5. The consistent explanation that has been offered by the Assessing Officer in the years in which development expenses/charges was allowed as revenue expenditure is that it is a nomenclature for “routine expenditure for research and testing of equipment, components of the company on a year to year basis”. According to the assessee, the expenditure under the said head, inter alia, includes expenses on :

“Testing the performance of local components (vendor and JCB India vis-a-vis similar components used in JCB machines outside India.

Component testing/research to improve performance, import substitution and monitor compliance with prescribed safety standards.
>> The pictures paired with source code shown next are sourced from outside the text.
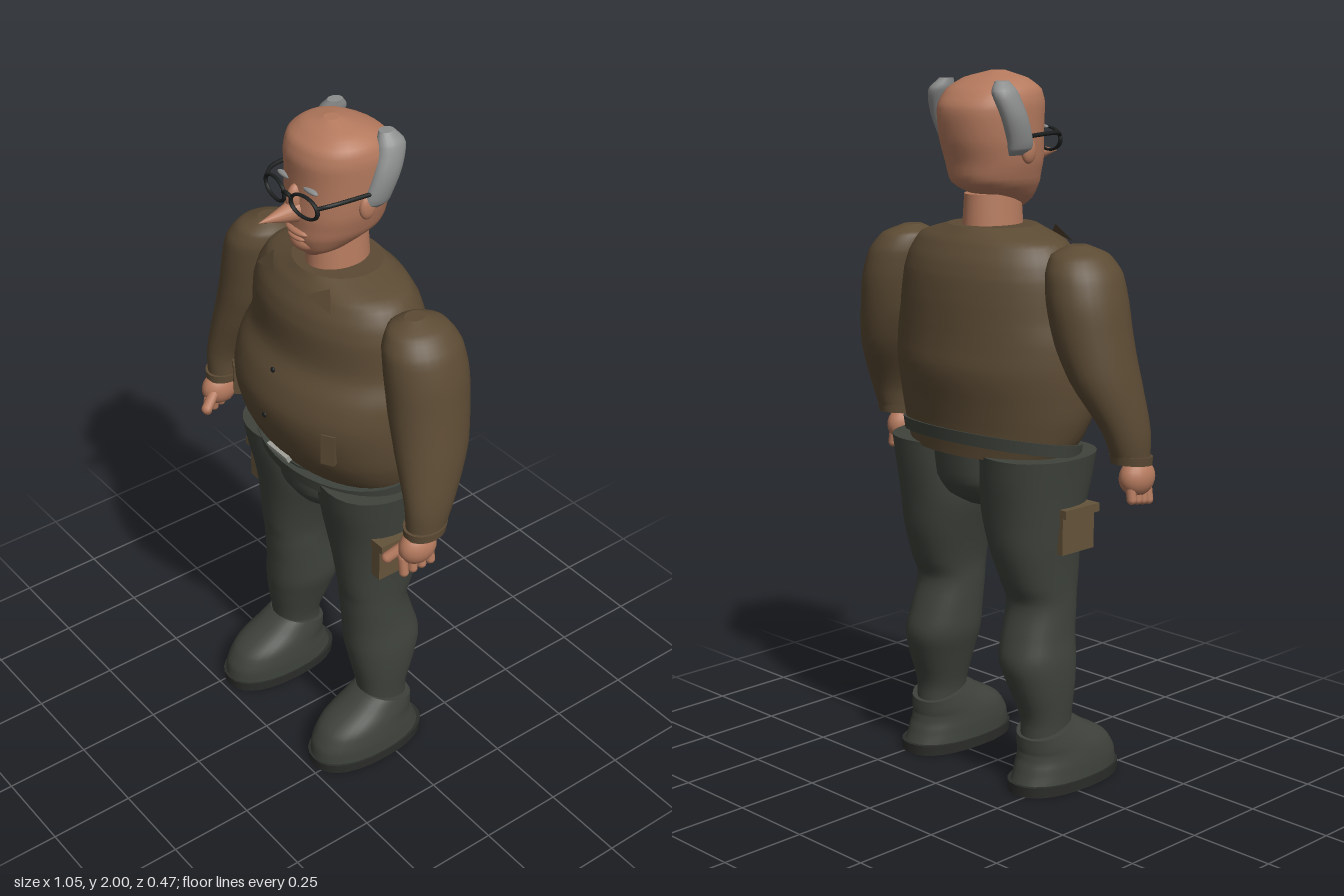
import * as THREE from 'three';

const mat = (name, color, side = THREE.FrontSide) => {
  const m = new THREE.MeshStandardMaterial({ color, side });
  m.name = name;
  return m;
};

// Smooth closed body through horizontal sections [x, y, z, rx, rz, tilt], listed bottom to top.
function loft(sections, { steps = 4, sides = 28, power = 1 } = {}) {
  const centre = new THREE.CatmullRomCurve3(sections.map(s => new THREE.Vector3(s[0], s[1], s[2])));
  const size = new THREE.CatmullRomCurve3(sections.map(s => new THREE.Vector3(s[3], s[4], s[5] || 0)));
  const rows = (sections.length - 1) * steps;
  const pos = [], idx = [];
  const bend = v => Math.sign(v) * Math.abs(v) ** power;
  const ring = t => {
    const c = centre.getPoint(t), r = size.getPoint(t);
    for (let j = 0; j < sides; j++) {
      const a = j / sides * Math.PI * 2;
      const dz = bend(Math.sin(a)) * r.y;
      pos.push(c.x + bend(Math.cos(a)) * r.x, c.y + dz * r.z, c.z + dz);
    }
    return c;
  };
  for (let i = 0; i <= rows; i++) ring(i / rows);
  for (let i = 0; i < rows; i++) for (let j = 0; j < sides; j++) {
    const a = i * sides + j, b = i * sides + (j + 1) % sides;
    idx.push(a, a + sides, b, b, a + sides, b + sides);
  }
  // flat end caps with their own corners
  for (const t of [0, 1]) {
    const start = pos.length / 3, c = ring(t), mid = start + sides;
    pos.push(c.x, c.y, c.z);
    for (let j = 0; j < sides; j++) {
      const a = start + j, b = start + (j + 1) % sides;
      if (t) idx.push(mid, b, a); else idx.push(mid, a, b);
    }
  }
  const g = new THREE.BufferGeometry();
  g.setAttribute('position', new THREE.Float32BufferAttribute(pos, 3));
  g.setIndex(idx);
  g.computeVertexNormals();
  return g;
}

export function createModel() {
  const root = new THREE.Group();
  root.name = 'man';
  const skin = mat('skin', 0xb57a5e), sweater = mat('sweater brown', 0x5c4b34);
  const trousers = mat('trouser green grey', 0x3f433c), sole = mat('sole dark grey', 0x2b2d2a);
  const hair = mat('hair grey', 0x8c8d8d), frame = mat('glasses black', 0x1b1e1e);
  const pocket = mat('pocket brown', 0x64533a), metal = mat('buckle silver', 0xa3a39c);
  const flap = mat('collar brown', 0x54452f, THREE.DoubleSide);

  const add = (name, geo, material, x = 0, y = 0, z = 0) => {
    const m = new THREE.Mesh(geo, material);
    m.name = name;
    m.position.set(x, y, z);
    root.add(m);
    return m;
  };
  const blob = (name, material, x, y, z, rx, ry, rz) =>
    add(name, new THREE.SphereGeometry(1, 20, 14), material, x, y, z).scale.set(rx, ry, rz);
  const box = (name, material, x, y, z, w, h, d) => add(name, new THREE.BoxGeometry(w, h, d), material, x, y, z);
  const rod = (name, material, r, ...pts) => {
    const curve = new THREE.CatmullRomCurve3(pts.map(p => new THREE.Vector3(...p)));
    add(name, new THREE.TubeGeometry(curve, 10, r, 8), material);
  };

  // torso with heavy belly
  add('sweater', loft([
    [0, 0.96, -0.035, 0.27, 0.165], [0, 1.0, -0.02, 0.295, 0.185], [0, 1.08, -0.003, 0.32, 0.212],
    [0, 1.2, 0, 0.33, 0.236], [0, 1.28, -0.008, 0.325, 0.222], [0, 1.35, -0.025, 0.305, 0.2],
    [0, 1.45, -0.023, 0.295, 0.192], [0, 1.5, -0.022, 0.28, 0.178], [0, 1.55, -0.022, 0.245, 0.15],
    [0, 1.585, -0.02, 0.13, 0.12]], { sides: 40 }), sweater);
  for (const y of [1.17, 1.305]) blob('button', frame, 0.005, y, y < 1.2 ? 0.234 : 0.203, 0.008, 0.008, 0.005);
  box('beltBuckle', metal, -0.005, 1.015, 0.176, 0.09, 0.022, 0.02).rotation.x = 0.4;

  // belt, higher at the back, and pelvis
  add('belt', loft([[0, 0.968, -0.025, 0.298, 0.188, -0.17], [0, 1.003, -0.025, 0.303, 0.193, -0.17]],
    { sides: 40 }), trousers);
  add('pelvis', loft([
    [0, 0.8, -0.02, 0.06, 0.08], [0, 0.83, -0.02, 0.11, 0.13], [0, 0.88, -0.02, 0.138, 0.162],
    [0, 0.98, -0.02, 0.145, 0.175]], { power: 0.85 }), trousers);

  // neck and head
  add('neck', loft([[0, 1.56, -0.02, 0.075, 0.095], [0, 1.67, -0.02, 0.065, 0.09]]), skin);
  add('head', loft([
    [0, 1.625, 0.055, 0.025, 0.03], [0, 1.65, 0.035, 0.065, 0.07], [0, 1.7, -0.008, 0.105, 0.13],
    [0, 1.76, -0.015, 0.125, 0.138], [0, 1.82, -0.025, 0.134, 0.144], [0, 1.9, -0.027, 0.138, 0.147],
    [0, 1.95, -0.016, 0.13, 0.122], [0, 1.98, -0.008, 0.095, 0.075], [0, 2.0, 0, 0.02, 0.02]],
    { sides: 32, power: 0.9 }), skin);
  const nose = add('nose', new THREE.ConeGeometry(0.034, 0.135, 16), skin, 0, 1.768, 0.168);
  nose.rotation.x = Math.PI / 2;
  nose.scale.z = 1.15;
  blob('noseBridge', skin, 0, 1.8, 0.115, 0.02, 0.045, 0.03);
  blob('chin', skin, 0, 1.672, 0.09, 0.045, 0.03, 0.035);
  blob('upperLip', skin, 0, 1.708, 0.112, 0.045, 0.012, 0.02);
  blob('lowerLip', skin, 0, 1.69, 0.112, 0.035, 0.01, 0.018);
  rod('glassesBridge', frame, 0.006, [-0.02, 1.82, 0.142], [0, 1.828, 0.147], [0.02, 1.82, 0.142]);

  for (const s of [1, -1]) {
    const side = s > 0 ? 'left' : 'right';
    const limb = (name, sections, material, opts) =>
      add(side + name, loft(sections.map(([x, ...r]) => [x * s, ...r]), opts), material);

    // side hair, ear, eyebrow and glasses
    limb('Hair', [
      [0.122, 1.78, -0.048, 0.012, 0.03], [0.13, 1.8, -0.045, 0.024, 0.042], [0.138, 1.88, -0.073, 0.028, 0.043],
      [0.124, 1.945, -0.095, 0.03, 0.042], [0.108, 1.978, -0.092, 0.018, 0.022]], hair, { sides: 18 });
    blob(side + 'Ear', skin, s * 0.132, 1.79, -0.015, 0.014, 0.035, 0.025);
    blob(side + 'Eyebrow', hair, s * 0.055, 1.845, 0.11, 0.03, 0.007, 0.01);
    const rim = add(side + 'GlassesRim', new THREE.TorusGeometry(0.05, 0.006, 8, 28), frame, s * 0.063, 1.811, 0.136);
    rim.scale.set(1, 0.62, 1);
    rim.rotation.y = s * 0.12;
    rod(side + 'GlassesTemple', frame, 0.006,
      [s * 0.108, 1.822, 0.132], [s * 0.13, 1.832, 0.1], [s * 0.142, 1.83, -0.03]);

    // collar flap
    const tri = new THREE.BufferGeometry();
    tri.setAttribute('position', new THREE.Float32BufferAttribute(
      [s * 0.165, 1.535, 0.128, s * 0.125, 1.582, 0.1, s * 0.07, 1.553, 0.142], 3));
    tri.computeVertexNormals();
    add(side + 'CollarFlap', tri, flap);

    // belly pocket
    box(side + 'BellyPocket', sweater, s * 0.215, 1.15, 0.172, 0.04, 0.095, 0.02).rotation.y = s * 0.545;

    // arm and cuff
    limb('Sleeve', [
      [0.468, 0.98, 0.04, 0.048, 0.056], [0.464, 1.06, 0.025, 0.056, 0.074], [0.42, 1.2, -0.012, 0.086, 0.107],
      [0.39, 1.3, -0.025, 0.099, 0.116], [0.37, 1.4, -0.03, 0.102, 0.12], [0.352, 1.48, -0.027, 0.096, 0.113],
      [0.335, 1.53, -0.025, 0.073, 0.085], [0.325, 1.555, -0.023, 0.025, 0.03]], sweater);
    limb('Cuff', [[0.468, 0.972, 0.042, 0.053, 0.061, -0.1], [0.468, 0.996, 0.04, 0.055, 0.064, -0.1]], sweater);

    // hand with curled fingers
    blob(side + 'Palm', skin, s * 0.468, 0.93, 0.065, 0.042, 0.052, 0.058);
    for (let i = 0; i < 4; i++) {
      const finger = add(side + 'Finger', new THREE.CapsuleGeometry(0.014, 0.045, 4, 10), skin,
        s * (0.478 - i * 0.004), 0.897 - i * 0.005, 0.03 + i * 0.027);
      finger.rotation.z = s * 0.15;
    }
    const thumb = add(side + 'Thumb', new THREE.CapsuleGeometry(0.016, 0.055, 4, 10), skin, s * 0.44, 0.915, 0.118);
    thumb.rotation.set(-0.9, 0, -s * 0.35);

    // leg
    limb('TrouserLeg', [
      [0.215, 0.14, -0.025, 0.062, 0.075], [0.215, 0.2, -0.022, 0.066, 0.075], [0.205, 0.3, -0.03, 0.085, 0.1],
      [0.193, 0.38, -0.035, 0.097, 0.115], [0.187, 0.45, -0.025, 0.095, 0.107], [0.184, 0.54, -0.01, 0.095, 0.097],
      [0.183, 0.6, -0.018, 0.098, 0.113], [0.175, 0.7, -0.028, 0.115, 0.133], [0.167, 0.8, -0.027, 0.135, 0.146],
      [0.172, 0.9, -0.022, 0.142, 0.163], [0.177, 0.968, -0.02, 0.147, 0.17]], trousers, { power: 0.9 });

    // cargo pocket with flap
    box(side + 'CargoPocket', pocket, s * 0.292, 0.755, 0.005, 0.035, 0.11, 0.125);
    box(side + 'CargoPocketFlap', pocket, s * 0.3, 0.818, 0.005, 0.052, 0.024, 0.135);

    // shoe
    limb('Sole', [[0.222, 0, 0.043, 0.102, 0.19], [0.222, 0.03, 0.043, 0.103, 0.192]], sole, { power: 0.85 });
    limb('Shoe', [
      [0.222, 0.028, 0.045, 0.099, 0.184], [0.221, 0.07, 0.05, 0.099, 0.172], [0.22, 0.11, 0.04, 0.095, 0.15, 0.05],
      [0.219, 0.145, 0, 0.088, 0.108, 0.2], [0.218, 0.178, -0.027, 0.08, 0.08, 0.3]], trousers, { power: 0.9 });
  }
  return root;
}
Testing of competitor machines/components to benchmark performance of JCB machines/components.”

6. It is seen that in the orders in assessment proceedings from which the present appeals arise, the Assessing Officer did not hold that the details provided by the assessee were inadequate. He only opined on the basis of the details furnished that there was a benefit of enduring nature to the assessee thereby and that, therefore, it required to be treated as a capital expenditure.

7. When the matter went before the Dispute Resolution Panel (“the DRP”), the hearing took place on and September 19 and 20, 2011. The Dispute Resolution Panel asked for further details from the assessee which were furnished to it on September 23, 2011. In its verdict dated September 26, 2011, the Dispute Resolution Panel opined the details furnished to be “cursory and vague” and, therefore, accepted the opinion of the Assessing Officer that it was a capital expenditure. As rightly pointed out by Mr. Syali the Dispute Resolution Panel did not seek any clarification or explanation from the assessee on the details provided. In other words, there is no basis for either the Assessing Officer or the Dispute Resolution Panel to simply conclude that the benefit of an enduring nature had been derived by the assessee as a result of the expenditure on development charges.

8. The court is satisfied with the explanation offered by the assessee that it is incurring development charges on research and testing of components and that this does not result in a benefit to it of an enduring nature so as to characterise the development charges as capital expenditure. The court is of the view that testing of products and components is essentially a continuous process which permeates different accounting years. It is an integral part of a routine manufacturing and monitoring activity. It cannot obviously be a one-time event.

9. The Revenue has not been able to persuade the court that an error has been committed in any of the previous assessment years where the assessee’s explanation was accepted and the expenditure on development charges was treated as revenue expenditure. In the facts and circumstances of the case, the court is additionally persuaded to adopt the rule of consistency as explained in Radhasoami Satsang v. CIT [1992] 193 ITR 321/60 Taxman 248 (SC) and decline the plea of the Revenue to remand the matter to the Assessing Officer for a fresh determination.

10. No substantial question of law arises which requires examination.

11. The appeals are, accordingly, dismissed.

[Citation : 376 ITR 621]